#### PROBLEM DESCRIPTION
Using the listing below, copy every line that mentions "slope".
= = = = = = =
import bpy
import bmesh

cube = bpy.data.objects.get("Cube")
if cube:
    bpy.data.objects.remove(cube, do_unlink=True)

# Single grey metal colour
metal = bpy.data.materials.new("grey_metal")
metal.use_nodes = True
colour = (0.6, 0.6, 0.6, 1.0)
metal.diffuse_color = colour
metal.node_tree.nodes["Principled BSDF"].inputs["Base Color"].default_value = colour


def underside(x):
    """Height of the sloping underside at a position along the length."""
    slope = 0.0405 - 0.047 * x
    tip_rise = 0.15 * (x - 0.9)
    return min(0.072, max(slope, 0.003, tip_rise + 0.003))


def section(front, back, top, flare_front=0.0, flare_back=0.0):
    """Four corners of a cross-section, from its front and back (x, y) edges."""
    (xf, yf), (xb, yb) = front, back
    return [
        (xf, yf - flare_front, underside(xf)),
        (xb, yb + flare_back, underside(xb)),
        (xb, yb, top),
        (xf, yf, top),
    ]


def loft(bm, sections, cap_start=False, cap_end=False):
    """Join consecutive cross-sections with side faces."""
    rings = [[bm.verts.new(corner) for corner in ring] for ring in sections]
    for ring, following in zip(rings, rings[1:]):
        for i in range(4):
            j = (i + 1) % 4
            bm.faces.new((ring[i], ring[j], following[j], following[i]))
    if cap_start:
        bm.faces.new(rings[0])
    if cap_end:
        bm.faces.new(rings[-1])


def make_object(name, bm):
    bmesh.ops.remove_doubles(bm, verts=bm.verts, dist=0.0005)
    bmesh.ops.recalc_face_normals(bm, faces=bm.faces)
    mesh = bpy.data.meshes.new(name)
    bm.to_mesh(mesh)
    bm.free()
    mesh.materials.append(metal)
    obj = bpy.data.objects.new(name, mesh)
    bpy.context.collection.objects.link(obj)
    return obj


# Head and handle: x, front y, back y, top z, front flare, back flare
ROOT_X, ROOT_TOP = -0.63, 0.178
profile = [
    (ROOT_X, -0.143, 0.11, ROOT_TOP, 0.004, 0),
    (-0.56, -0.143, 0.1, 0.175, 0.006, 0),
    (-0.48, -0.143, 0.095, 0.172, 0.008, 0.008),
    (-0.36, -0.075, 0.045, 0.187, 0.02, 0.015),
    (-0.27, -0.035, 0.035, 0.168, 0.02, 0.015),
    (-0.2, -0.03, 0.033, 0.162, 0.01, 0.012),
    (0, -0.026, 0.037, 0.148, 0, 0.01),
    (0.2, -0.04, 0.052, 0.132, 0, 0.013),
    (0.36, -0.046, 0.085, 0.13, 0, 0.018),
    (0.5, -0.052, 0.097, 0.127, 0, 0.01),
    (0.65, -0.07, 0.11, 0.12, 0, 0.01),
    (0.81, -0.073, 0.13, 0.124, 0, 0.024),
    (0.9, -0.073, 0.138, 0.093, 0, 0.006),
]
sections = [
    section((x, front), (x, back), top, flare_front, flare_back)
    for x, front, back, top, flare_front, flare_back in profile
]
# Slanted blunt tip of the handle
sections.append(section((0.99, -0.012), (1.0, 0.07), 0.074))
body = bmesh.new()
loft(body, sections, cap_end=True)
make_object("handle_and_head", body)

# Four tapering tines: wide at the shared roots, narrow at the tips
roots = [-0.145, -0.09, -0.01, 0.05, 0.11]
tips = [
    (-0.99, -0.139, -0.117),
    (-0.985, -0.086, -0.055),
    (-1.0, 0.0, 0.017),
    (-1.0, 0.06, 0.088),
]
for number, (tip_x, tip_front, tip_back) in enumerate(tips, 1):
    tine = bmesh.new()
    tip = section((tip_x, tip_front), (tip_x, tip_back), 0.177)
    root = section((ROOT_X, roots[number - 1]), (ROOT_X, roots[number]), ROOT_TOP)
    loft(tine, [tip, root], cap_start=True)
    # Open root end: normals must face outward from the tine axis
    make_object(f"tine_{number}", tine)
= = = = = = =
#### RESULT OF THE EXERCISE
    slope = 0.0405 - 0.047 * x
    return min(0.072, max(slope, 0.003, tip_rise + 0.003))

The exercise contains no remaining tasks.